Microsoft Corp. on Friday promoted Ron Markezich to CIO of its IT organization. He had been the general manager of finance and administration in that department.
Markezich will report to Rick Devenuti, who has been serving as both Microsofts corporate vice president of worldwide services and as IT CIO after the previous head of services, Mike Sinneck, left the company last year.
Microsoft has used its IT department for some time now as one of the primary testers of its upcoming products, with software such as Windows XP and Windows Server 2003 running the companys actual desktops, servers, Web sites and day-to-day operations for as long as a year before those products became release candidates.
Markezich told eWEEK in an interview Friday that this would continue to be his No. 1 priority as an organization: making sure that Microsoft runs its products well internally before their release to customers, so it gets that feedback directly to the product teams. “We will continue to be Microsofts first and best customer,” he said.
The IT organization, which comprises about 3,800 staff members, including Microsoft employees, vendors and contingent staff, starts testing software under development in its labs as early as the alpha stage, which is before any public betas. Deployment in its production environments takes place once the public betas are released, he said.
A few thousand client machines are already running early builds of the Longhorn client, the next version of Windows, on the network, he said, adding that its too early for that with the Longhorn server code.
“We are working very closely with the Longhorn server product team on those builds, as there are a lot of features in Longhorn that we are looking to take advantage of in our IT environment,” he said.
Other products under development that are being run in production environments include Whidbey, the next update to Visual Studio .Net, and Yukon, the next version of SQL Server, Markezich said.
The IT organization and the various Microsoft product teams also develop a “shared goals” process where the two sides sit down together—even before a product reaches the alpha stage—and agree on what they want to accomplish, with the products and from IT, and what they are willing to commit to.
“We then sign off on those shared goals, and throughout the process, well take checkpoints every month to see how we are tracking to those shared goals and to make sure were getting the value out of that product that the product group committed to give us,” Markezich said.
The IT team also has access to the product teams bug system, so any bugs it finds in the product are logged in the same way the development team logs them—and can then be tracked and resolution-tested.
The IT team is also able to make design-change requests throughout the product development process and, as an early adopter, guarantees that its entire environment will be running the product before it is released. But this is done in a phased way, as its Active Directory environment is structured to phase deployment of its products out, he said.
Asked what he is likely to change in his new role as IT CIO, Markezich said he wants to get more knowledge and education out to the field, something Microsoft has not been aggressive about in the past, he said. The company wants to help its customers understand the experiences and best practices that have been gained by bringing its IT and services divisions under the same umbrella, he said.
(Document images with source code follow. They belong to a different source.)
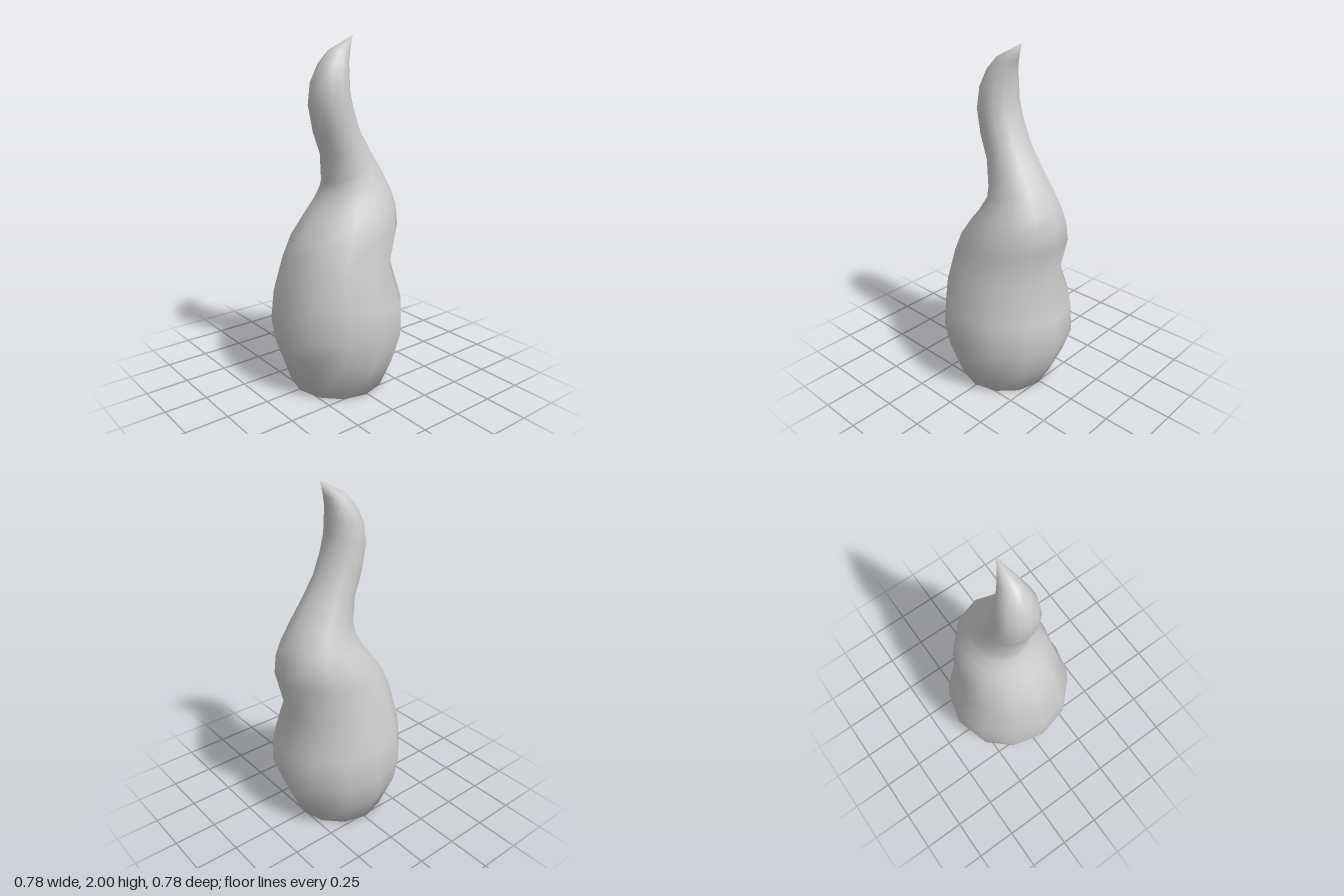
import * as THREE from 'three';

const SIDES = 12;

// Tilted rings, bottom to top: left x, left y, right x, right y, half depth
const RINGS = [
  [-0.28, 0.00, 0.26, 0.00, 0.275],
  [-0.36, 0.25, 0.33, 0.15, 0.36],
  [-0.39, 0.40, 0.388, 0.31, 0.39],
  [-0.37, 0.58, 0.38, 0.49, 0.38],
  [-0.32, 0.78, 0.31, 0.72, 0.315],
  [-0.27, 0.90, 0.37, 0.94, 0.29],
  [-0.19, 1.01, 0.36, 1.06, 0.255],
  [-0.14, 1.07, 0.33, 1.15, 0.22],
  [-0.09, 1.15, 0.27, 1.26, 0.18],
  [-0.08, 1.20, 0.19, 1.38, 0.155],
  [-0.09, 1.35, 0.115, 1.50, 0.135],
  [-0.14, 1.48, 0.07, 1.62, 0.13],
  [-0.175, 1.63, 0.05, 1.71, 0.122],
  [-0.165, 1.75, 0.05, 1.80, 0.107],
  [-0.12, 1.85, 0.055, 1.86, 0.08],
  [-0.06, 1.92, 0.07, 1.91, 0.05],
];

// Skin the rings, closing the base with a flat cap and the top with a point
function flameGeometry() {
  const pos = [], index = [];
  RINGS.forEach(([lx, ly, rx, ry, depth], i) => {
    const zMid = i === 0 ? 0.01 : Math.min(0.012, i * 0.002);
    for (let j = 0; j < SIDES; j++) {
      const a = (j / SIDES) * Math.PI * 2;
      const t = (1 + Math.cos(a)) / 2;
      pos.push(lx + (rx - lx) * t, ly + (ry - ly) * t, zMid + depth * Math.sin(a));
    }
  });
  const base = pos.length / 3, tip = base + 1;
  pos.push(-0.01, 0, 0.01, 0.1, 2, 0.012);

  const last = (RINGS.length - 1) * SIDES;
  for (let j = 0; j < SIDES; j++) {
    const k = (j + 1) % SIDES;
    for (let r = 0; r < last; r += SIDES) {
      const up = r + SIDES;
      index.push(r + j, up + j, r + k, r + k, up + j, up + k);
    }
    index.push(base, j, k);
    index.push(last + j, tip, last + k);
  }

  const geo = new THREE.BufferGeometry();
  geo.setAttribute('position', new THREE.Float32BufferAttribute(pos, 3));
  geo.setIndex(index);
  geo.computeVertexNormals();
  return geo;
}

export function createModel() {
  const group = new THREE.Group();
  group.name = 'flame';
  const body = new THREE.Mesh(
    flameGeometry(),
    new THREE.MeshStandardMaterial({ color: 0xcccccc })
  );
  body.name = 'flameBody';
  group.add(body);
  return group;
}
“This will take place by training and educating our services staff through a couple of programs, one of which is called an IT Fellowship. Here, they come into IT for three weeks to three months and work with our IT folk to learn some of the operational best practices we use. They then take that experience out there to customers,” he said.
Microsoft had also created an Exchange center of excellence where staff from the product, services and IT teams were brought in to build best practices and guidance for its customers and partners running Exchange, Markezich said.
Markezich, who graduated from the University of Notre Dame with a bachelors degree in management information systems, joined Microsoft in 1998 as the general manager of finance and administration in the IT department, where he and his team developed, maintained and supported systems for the finance, human resources and corporate services organizations.
Prior to this, he spent more than nine years at Accenture (formerly Andersen Consulting) in the electronic and high technology group, where he focused on improving business operations through technology use.
Editors Note: This story was updated to include comments from Markezich.